Since their implementation, road weather information systems have mostly relied on point measurements from outstations to initiate and verify daily forecasts. Initially, spatial extrapolation was achieved by thermal mapping, but this is gradually being replaced by route-based forecasting techniques. Both techniques are similar in the sense that they use a point measurement, often taken from an outstation, to provide a spatial forecast of road surface temperatures around the road network at varying resolutions. A substantial research effort has been undertaken to understand and model the complex environmental conditions and mechanisms responsible for the variation in road surface temperatures around the road network.
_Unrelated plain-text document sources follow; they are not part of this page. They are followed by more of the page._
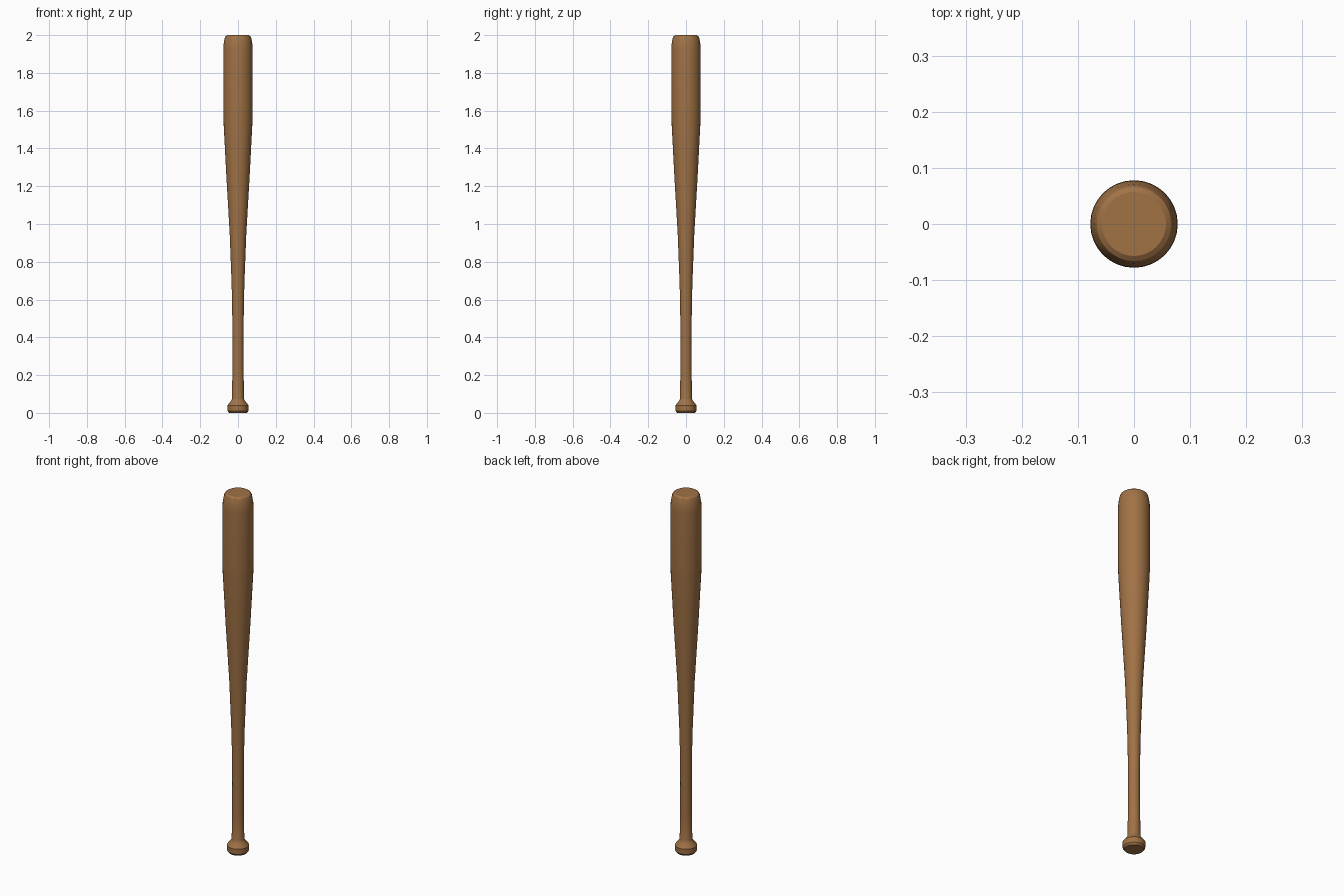
import bpy
import bmesh
import math

cube = bpy.data.objects.get("Cube")
if cube:
    bpy.data.objects.remove(cube, do_unlink=True)

SEGMENTS = 32


def make_material(name, color):
    mat = bpy.data.materials.new(name)
    mat.use_nodes = True
    mat.diffuse_color = color
    mat.node_tree.nodes["Principled BSDF"].inputs["Base Color"].default_value = color
    return mat


def lathe(name, profile, mat):
    """Revolve (radius, height) points around z and cap both ends."""
    bm = bmesh.new()
    rings = []
    for radius, z in profile:
        angles = [math.tau * i / SEGMENTS for i in range(SEGMENTS)]
        rings.append([bm.verts.new((radius * math.cos(a), radius * math.sin(a), z))
                      for a in angles])
    for low, high in zip(rings, rings[1:]):
        for i in range(SEGMENTS):
            j = (i + 1) % SEGMENTS
            bm.faces.new((low[i], low[j], high[j], high[i]))
    bm.faces.new(rings[0][::-1])
    bm.faces.new(rings[-1])
    mesh = bpy.data.meshes.new(name)
    bm.to_mesh(mesh)
    bm.free()
    mesh.materials.append(mat)
    obj = bpy.data.objects.new(name, mesh)
    bpy.context.collection.objects.link(obj)
    bpy.ops.object.select_all(action="DESELECT")
    obj.select_set(True)
    bpy.context.view_layer.objects.active = obj
    bpy.ops.object.shade_smooth_by_angle(angle=math.radians(30))
    return obj


wood = make_material("warm_wood", (0.352, 0.168, 0.06, 1))

# Knob, handle, taper, barrel and rounded tip as one turned piece
knob = [(0.047, 0), (0.055, 0.01), (0.056, 0.04), (0.035, 0.066)]
handle = [(0.032, 0.075), (0.03, 0.2), (0.029, 0.38), (0.031, 0.57)]
taper = [(0.034, 0.69), (0.044, 0.95), (0.062, 1.26), (0.077, 1.55)]
barrel = [(0.078, 1.6), (0.078, 1.92)]
tip = [(0.077, 1.945), (0.071, 1.982), (0.066, 1.994), (0.057, 2)]
lathe("bat", knob + handle + taper + barrel + tip, wood)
In particular, the interaction of varying geographical parameters around the road network (e.g. altitude, land use, road construction, topography, etc.) has been used to develop local climatological models and route-based forecasting products. By considering the needs of winter maintenance engineers, this paper reviews the current state of the art and takes a critical look at the embedding of forecast products into decision support systems. This is achieved by considering a case study of how road surface temperature and condition vary across the width of a road profile, instead of just lengthways along a road. It is shown that temperature and condition both vary significantly across the profile, which immediately raises questions about the validity of current surveying and modelling practices. This has implications for both the resolution of route-based forecasting products as well as user confidence in automated decision support systems.
|Number of pages||9|
|Journal||Theoretical and Applied Climatology|
|Publication status||Published - 1 Jun 2011|